Senate Democratic Leader Zach Wahls says any government reorganization should be done carefully and not rushed.
Republican leaders say they’re open to a realignment of state government.
Iowa lawmakers could soon work on Republicans’ latest effort to reinstate the death penalty in Iowa.
State Sen. Brad Zaun has reintroduced a bill into the Senate Judiciary Committee that could bring back the death penalty in Iowa “for murder in the first degree” when it “involve kidnapping and sexual abuse offenses against” a minor.
Currently, the penalty for the rape and kidnapping of a minor and the rape, kidnapping and murder of a minor is the same. Both crimes bring a life sentence in prison upon conviction.
The Iowa Capital Dispatch reports A similar bill was introduced in 2019 and 2021, but did not reach the floor for a vote. Capital punishment has not been used in Iowa since it was abolished in the state in 1965 by Gov. Harold Hughes. Legislation to reinstate capital punishment has not been debated on the floor of either chamber since 1995.
Marty Ryan, president of Iowans Against the Death Penalty, disagrees that this bill would deter perpetrators more than the current statutes. He said perpetrators don’t think they’re going to get caught in the first place, so the deterrence of the death penalty will be null.
Even though the number of COVID-19 cases and hospitalizations in Nebraska continues to fall, health officials in the state urge people to get the latest booster. There were almost 1,500 cases in Nebraska for the week ending on January 11th. That was similar to the week before. That is down from a peak of about 3,600 in early December. The new subvariant dominant on the east coast is gaining traction in Nebraska.
People in Sioux City will have a chance to trout fish this winter and early spring. The Iowa Department of Natural Resources stocked about 1,500 rainbow trout into Bacon Creek over the weekend. It’s all part of the state’s efforts to give anglers a chance to trout fish closer to home.
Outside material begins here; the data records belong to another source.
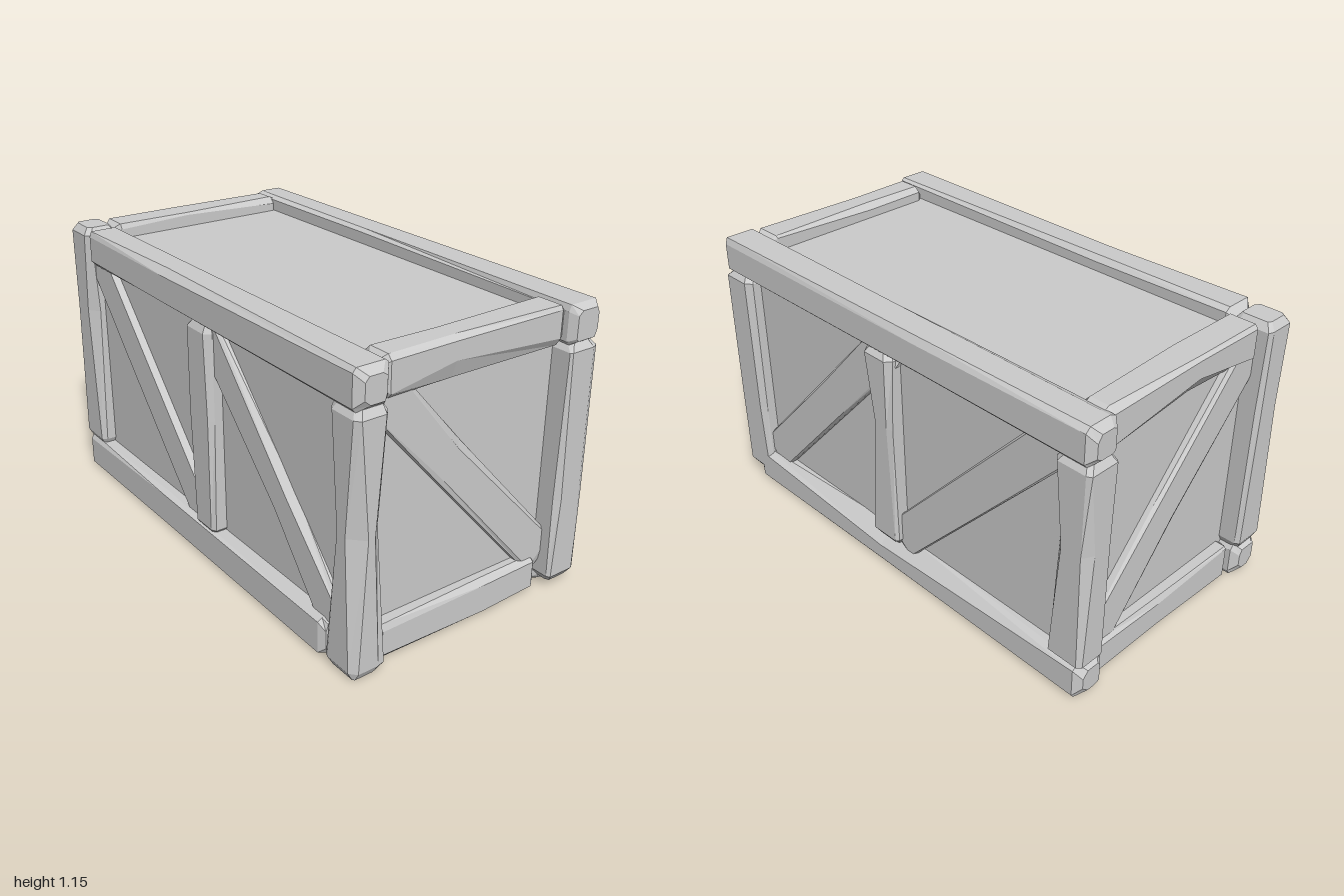
import * as THREE from 'three';

const material = new THREE.MeshStandardMaterial({ color: 0xcccccc, flatShading: true });

// Small seeded generator for the hand-hewn irregularities
let seed = 7;
const rand = () => (seed = (seed * 16807) % 2147483647) / 2147483647;

// Roughly hewn timber along y: octagonal rings whose corner cuts vary along the length
function timber(w, len, d, cut) {
  const tip = Math.min(0.03, len * 0.1);
  const heights = [0, tip, len * (0.35 + rand() * 0.3), len - tip, len];
  const pos = [];
  heights.forEach((y, r) => {
    const end = r === 0 || r === 4;
    const inset = end ? cut * (0.3 + 0.3 * rand()) : 0;
    const hw = w / 2 - inset, hd = d / 2 - inset;
    // corners anticlockwise seen from above
    [[1, 1], [1, -1], [-1, -1], [-1, 1]].forEach(([sx, sz], k) => {
      const chip = r === 2 && rand() < 0.5 ? 1.4 : 0.5;
      const a = cut * (0.15 + chip * rand()), b = cut * (0.15 + chip * rand());
      const alongZ = [sx * hw, y, sz * (hd - b)];
      const alongX = [sx * (hw - a), y, sz * hd];
      if (k % 2) pos.push(...alongZ, ...alongX);
      else pos.push(...alongX, ...alongZ);
    });
  });
  const idx = [];
  for (let r = 0; r < 4; r++) {
    for (let i = 0; i < 8; i++) {
      const a = r * 8 + i, b = r * 8 + (i + 1) % 8;
      idx.push(a, b, b + 8, a, b + 8, a + 8);
    }
  }
  for (let i = 1; i < 7; i++) idx.push(0, i + 1, i, 32, 32 + i, 33 + i);
  const g = new THREE.BufferGeometry();
  g.setAttribute('position', new THREE.Float32BufferAttribute(pos, 3));
  g.setIndex(idx);
  const flat = g.toNonIndexed();
  flat.translate(0, -len / 2, 0);
  flat.computeVertexNormals();
  return flat;
}

export function createModel() {
  seed = 7;
  const crate = new THREE.Group();
  crate.name = 'crate';

  const add = (name, geometry, x, y, z) => {
    const m = new THREE.Mesh(geometry, material);
    m.name = name;
    m.position.set(x, y, z);
    crate.add(m);
    return m;
  };

  // Timber filling the given ranges, running along the chosen axis
  const beam = (name, axis, [x0, x1], [y0, y1], [z0, z1], cut = 0.045) => {
    const w = x1 - x0, h = y1 - y0, d = z1 - z0;
    let g;
    if (axis === 'x') g = timber(h, w, d, cut).rotateZ(-Math.PI / 2);
    else if (axis === 'z') g = timber(w, d, h, cut).rotateX(Math.PI / 2);
    else g = timber(w, h, d, cut);
    add(name, g, (x0 + x1) / 2, (y0 + y1) / 2, (z0 + z1) / 2);
  };

  // Flat boarded body, set back inside the frame
  add('body', new THREE.BoxGeometry(1.82, 1.02, 0.96), 0, 0.58, 0);

  // Long rails
  const front = [0.4, 0.54], back = [-0.54, -0.4];
  const low = [0, 0.15], high = [1.0, 1.15];
  beam('frontTopRail', 'x', [-0.84, 1], high, front);
  beam('backTopRail', 'x', [-1, 1], high, back);
  beam('frontBottomRail', 'x', [-1, 0.83], low, front);
  beam('backBottomRail', 'x', [-1, 0.93], low, back);

  // Short rails
  beam('rightTopRail', 'z', [-0.96, -0.83], high, [-0.42, 0.41]);
  beam('leftTopRail', 'z', [0.83, 0.96], high, [-0.41, 0.41]);
  beam('rightBottomRail', 'z', [-0.96, -0.83], low, [-0.41, 0.41]);
  beam('leftBottomRail', 'z', [0.83, 0.96], low, [-0.38, 0.41]);

  // Corner posts
  beam('frontRightPost', 'y', [-1, -0.84], [0.14, 1.15], front);
  beam('frontLeftPost', 'y', [0.84, 1], [0, 1.01], front);
  beam('backRightPost', 'y', [-1, -0.84], [0.13, 1.01], back);
  beam('backLeftPost', 'y', [0.84, 1], [0.03, 1.01], back);

  // Middle posts on the long faces
  beam('frontMiddlePost', 'y', [-0.035, 0.115], [0.13, 1.01], front);
  beam('backMiddlePost', 'y', [-0.035, 0.115], [0.13, 1.01], back);

  // Diagonal braces, given by upper and lower centre points on the face
  const braceLength = (dx, dy) => Math.hypot(dx, dy) + 0.08;
  for (const side of [1, -1]) {
    for (const [xTop, xLow] of [[-0.81, -0.03], [0.03, 0.82]]) {
      const dx = xTop - xLow, dy = 0.84;
      const g = timber(0.165, braceLength(dx, dy), 0.08, 0.025);
      const m = add('longFaceBrace', g, (xTop + xLow) / 2, 0.58, side * 0.47);
      m.rotation.z = Math.atan2(-dx, dy);
    }
    const dz = 0.755, dy = 0.845;
    const g = timber(0.08, braceLength(dz, dy), 0.165, 0.025);
    const m = add('endBrace', g, side * 0.905, 0.578, -0.008);
    m.rotation.x = Math.atan2(dz, dy);
  }
  return crate;
}
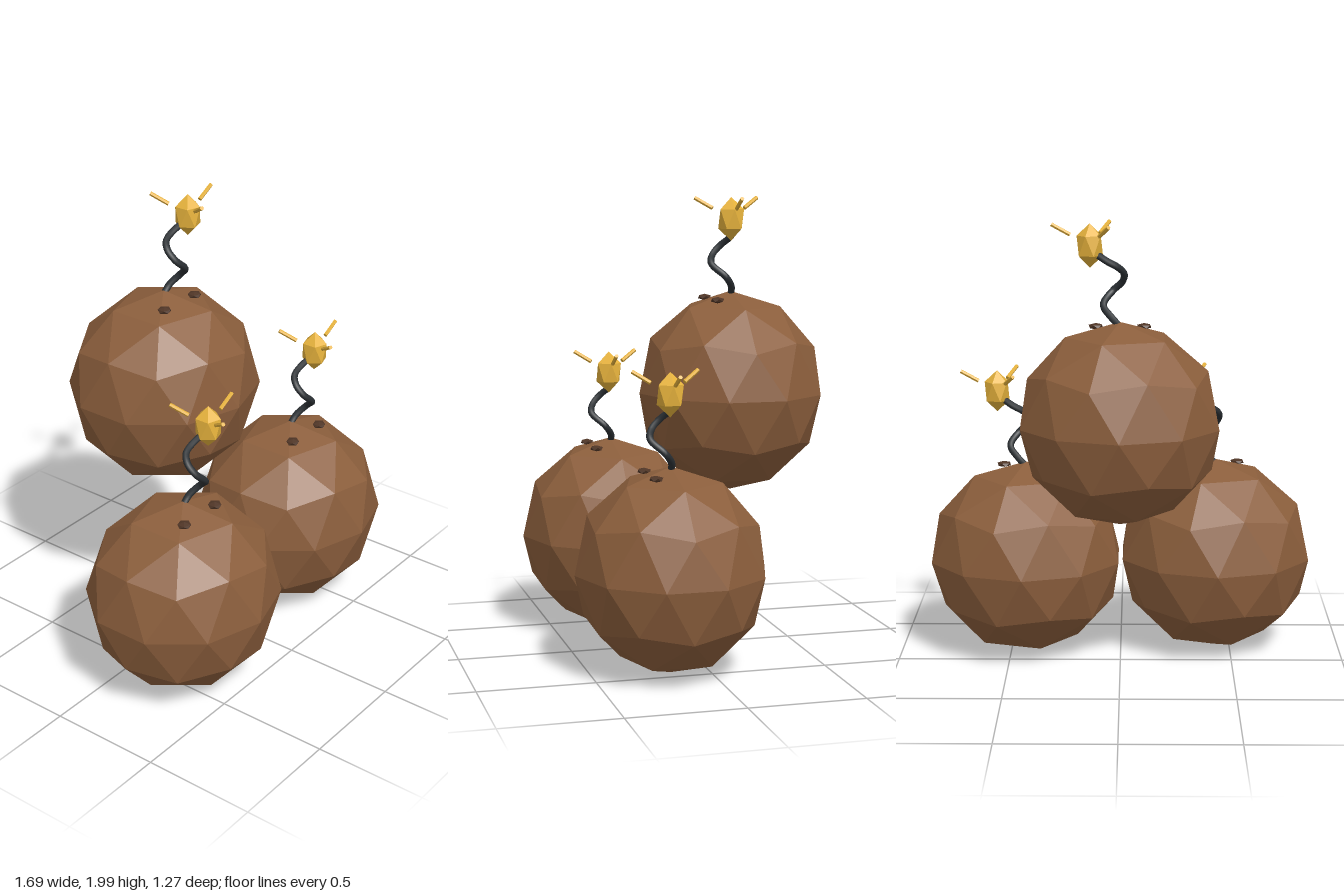
import * as THREE from 'three';

const flat = (color) => new THREE.MeshStandardMaterial({ color, flatShading: true });
const shellMat = flat(0x8b5e3c);
const spotMat = flat(0x4f3526);
const sparkMat = flat(0xe6b23c);
const fuseMat = new THREE.MeshStandardMaterial({ color: 0x2a2f33 });

// Faceted ball standing on a corner, scaled per axis
function gem(rx, ry, rz, detail) {
  return new THREE.IcosahedronGeometry(1, detail)
    .rotateZ(-Math.atan2(2, 1 + Math.sqrt(5)))
    .scale(rx, ry, rz);
}

function add(parent, name, geometry, material, x = 0, y = 0, z = 0) {
  const mesh = new THREE.Mesh(geometry, material);
  mesh.name = name;
  mesh.position.set(x, y, z);
  parent.add(mesh);
  return mesh;
}

// Corkscrew fuse path, relative to the ball centre
const fusePath = new THREE.CatmullRomCurve3([
  [0, 0.42, 0], [0.035, 0.458, 0.005], [0.07, 0.505, 0.04], [0.03, 0.56, 0.094],
  [-0.01, 0.60, 0.078], [-0.017, 0.64, 0.04], [0.01, 0.67, 0.01],
  [0.055, 0.695, 0.007], [0.125, 0.74, 0.035],
].map((p) => new THREE.Vector3(...p)));

function createBomb() {
  const bomb = new THREE.Group();
  add(bomb, 'shell', gem(0.44, 0.44, 0.411, 1), shellMat);
  for (const side of [-1, 1]) {
    add(bomb, 'spot', gem(0.034, 0.014, 0.032, 0), spotMat, side * 0.103, 0.408, 0.088);
  }
  add(bomb, 'fuse', new THREE.TubeGeometry(fusePath, 48, 0.015, 8), fuseMat);

  // Spark with three rays fanning up and out
  const spark = new THREE.Group();
  spark.name = 'spark';
  spark.position.set(0.126, 0.757, 0.035);
  add(spark, 'sparkCore', gem(0.062, 0.093, 0.062, 0), sparkMat);
  for (let i = 0; i < 3; i++) {
    const ray = new THREE.CylinderGeometry(0.009, 0.009, 0.09, 6)
      .rotateZ(-1.07)
      .translate(0.122, 0.067, 0)
      .rotateY((i * Math.PI * 2) / 3);
    add(spark, 'sparkRay', ray, sparkMat);
  }
  bomb.add(spark);
  return bomb;
}

export function createModel() {
  const model = new THREE.Group();
  model.name = 'bombPile';
  const places = [
    ['rightBomb', -0.428, 0.446, 0.222],
    ['leftBomb', 0.428, 0.446, 0.162],
    ['topBomb', 0, 1.14, -0.222],
  ];
  for (const [name, x, y, z] of places) {
    const bomb = createBomb();
    bomb.name = name;
    bomb.position.set(x, y, z);
    model.add(bomb);
  }
  return model;
}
Some other cities taking part in the program are Council Bluffs and Mason City.
The leader of the Clay County Fair in Spencer is the next leader of the Iowa State Fair.
Radio Iowa Report Jeremy Parsons will take over in early March to replace Gary Slater, who announced in October that he was retiring after leading the State Fair since 2001. Parsons
has been the CEO of the Clay County Fair in Spencer since 2011.